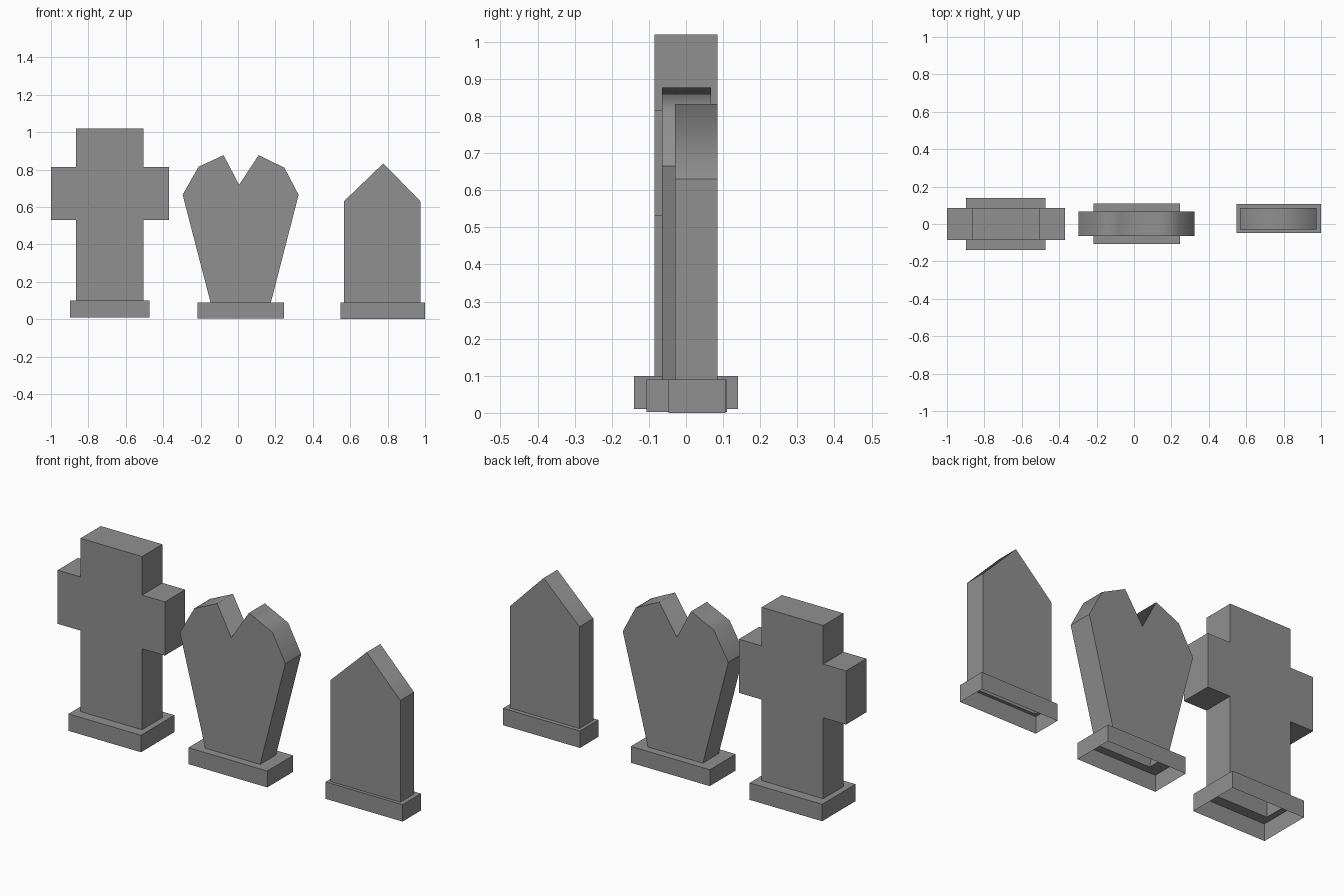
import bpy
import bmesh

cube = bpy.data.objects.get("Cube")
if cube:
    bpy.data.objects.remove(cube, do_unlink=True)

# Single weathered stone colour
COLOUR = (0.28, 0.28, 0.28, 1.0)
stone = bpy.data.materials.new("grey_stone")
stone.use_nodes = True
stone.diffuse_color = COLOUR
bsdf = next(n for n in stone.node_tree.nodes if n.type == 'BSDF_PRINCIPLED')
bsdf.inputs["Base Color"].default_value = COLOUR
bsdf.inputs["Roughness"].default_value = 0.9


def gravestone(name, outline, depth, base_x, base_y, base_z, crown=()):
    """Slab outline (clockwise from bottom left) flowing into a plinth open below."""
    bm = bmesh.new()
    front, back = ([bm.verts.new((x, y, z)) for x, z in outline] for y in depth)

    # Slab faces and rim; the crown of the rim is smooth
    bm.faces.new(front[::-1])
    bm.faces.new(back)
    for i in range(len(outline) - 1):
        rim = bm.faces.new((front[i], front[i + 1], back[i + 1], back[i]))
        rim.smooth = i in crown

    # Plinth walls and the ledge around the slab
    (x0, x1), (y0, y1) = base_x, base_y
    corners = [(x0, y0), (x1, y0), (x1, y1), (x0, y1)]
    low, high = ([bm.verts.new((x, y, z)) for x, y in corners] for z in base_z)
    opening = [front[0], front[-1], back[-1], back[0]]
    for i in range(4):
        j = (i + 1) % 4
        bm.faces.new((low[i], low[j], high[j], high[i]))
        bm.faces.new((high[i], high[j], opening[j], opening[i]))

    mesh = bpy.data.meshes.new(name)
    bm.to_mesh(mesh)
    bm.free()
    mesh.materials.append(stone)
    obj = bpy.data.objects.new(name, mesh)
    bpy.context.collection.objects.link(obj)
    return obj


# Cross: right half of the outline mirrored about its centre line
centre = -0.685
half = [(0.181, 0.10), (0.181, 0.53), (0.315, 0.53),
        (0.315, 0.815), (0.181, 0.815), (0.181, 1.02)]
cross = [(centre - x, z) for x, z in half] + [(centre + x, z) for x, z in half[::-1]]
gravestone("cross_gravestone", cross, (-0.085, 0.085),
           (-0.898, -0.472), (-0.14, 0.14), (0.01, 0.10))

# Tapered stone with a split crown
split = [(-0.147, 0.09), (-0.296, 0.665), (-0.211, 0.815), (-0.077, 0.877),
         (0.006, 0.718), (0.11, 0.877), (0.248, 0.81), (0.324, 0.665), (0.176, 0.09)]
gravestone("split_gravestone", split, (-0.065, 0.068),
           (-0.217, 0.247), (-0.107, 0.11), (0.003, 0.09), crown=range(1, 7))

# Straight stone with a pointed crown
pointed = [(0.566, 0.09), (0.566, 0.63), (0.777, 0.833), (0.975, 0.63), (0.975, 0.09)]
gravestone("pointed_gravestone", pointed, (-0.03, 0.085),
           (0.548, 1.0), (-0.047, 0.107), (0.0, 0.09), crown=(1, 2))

● TASK REQUIREMENTS: Your copy should match every record exactly and contain no pictures.

● ANSWER TO THE PROBLEM:
import bpy
import bmesh

cube = bpy.data.objects.get("Cube")
if cube:
    bpy.data.objects.remove(cube, do_unlink=True)

# Single weathered stone colour
COLOUR = (0.28, 0.28, 0.28, 1.0)
stone = bpy.data.materials.new("grey_stone")
stone.use_nodes = True
stone.diffuse_color = COLOUR
bsdf = next(n for n in stone.node_tree.nodes if n.type == 'BSDF_PRINCIPLED')
bsdf.inputs["Base Color"].default_value = COLOUR
bsdf.inputs["Roughness"].default_value = 0.9


def gravestone(name, outline, depth, base_x, base_y, base_z, crown=()):
    """Slab outline (clockwise from bottom left) flowing into a plinth open below."""
    bm = bmesh.new()
    front, back = ([bm.verts.new((x, y, z)) for x, z in outline] for y in depth)

    # Slab faces and rim; the crown of the rim is smooth
    bm.faces.new(front[::-1])
    bm.faces.new(back)
    for i in range(len(outline) - 1):
        rim = bm.faces.new((front[i], front[i + 1], back[i + 1], back[i]))
        rim.smooth = i in crown

    # Plinth walls and the ledge around the slab
    (x0, x1), (y0, y1) = base_x, base_y
    corners = [(x0, y0), (x1, y0), (x1, y1), (x0, y1)]
    low, high = ([bm.verts.new((x, y, z)) for x, y in corners] for z in base_z)
    opening = [front[0], front[-1], back[-1], back[0]]
    for i in range(4):
        j = (i + 1) % 4
        bm.faces.new((low[i], low[j], high[j], high[i]))
        bm.faces.new((high[i], high[j], opening[j], opening[i]))

    mesh = bpy.data.meshes.new(name)
    bm.to_mesh(mesh)
    bm.free()
    mesh.materials.append(stone)
    obj = bpy.data.objects.new(name, mesh)
    bpy.context.collection.objects.link(obj)
    return obj


# Cross: right half of the outline mirrored about its centre line
centre = -0.685
half = [(0.181, 0.10), (0.181, 0.53), (0.315, 0.53),
        (0.315, 0.815), (0.181, 0.815), (0.181, 1.02)]
cross = [(centre - x, z) for x, z in half] + [(centre + x, z) for x, z in half[::-1]]
gravestone("cross_gravestone", cross, (-0.085, 0.085),
           (-0.898, -0.472), (-0.14, 0.14), (0.01, 0.10))

# Tapered stone with a split crown
split = [(-0.147, 0.09), (-0.296, 0.665), (-0.211, 0.815), (-0.077, 0.877),
         (0.006, 0.718), (0.11, 0.877), (0.248, 0.81), (0.324, 0.665), (0.176, 0.09)]
gravestone("split_gravestone", split, (-0.065, 0.068),
           (-0.217, 0.247), (-0.107, 0.11), (0.003, 0.09), crown=range(1, 7))

# Straight stone with a pointed crown
pointed = [(0.566, 0.09), (0.566, 0.63), (0.777, 0.833), (0.975, 0.63), (0.975, 0.09)]
gravestone("pointed_gravestone", pointed, (-0.03, 0.085),
           (0.548, 1.0), (-0.047, 0.107), (0.0, 0.09), crown=(1, 2))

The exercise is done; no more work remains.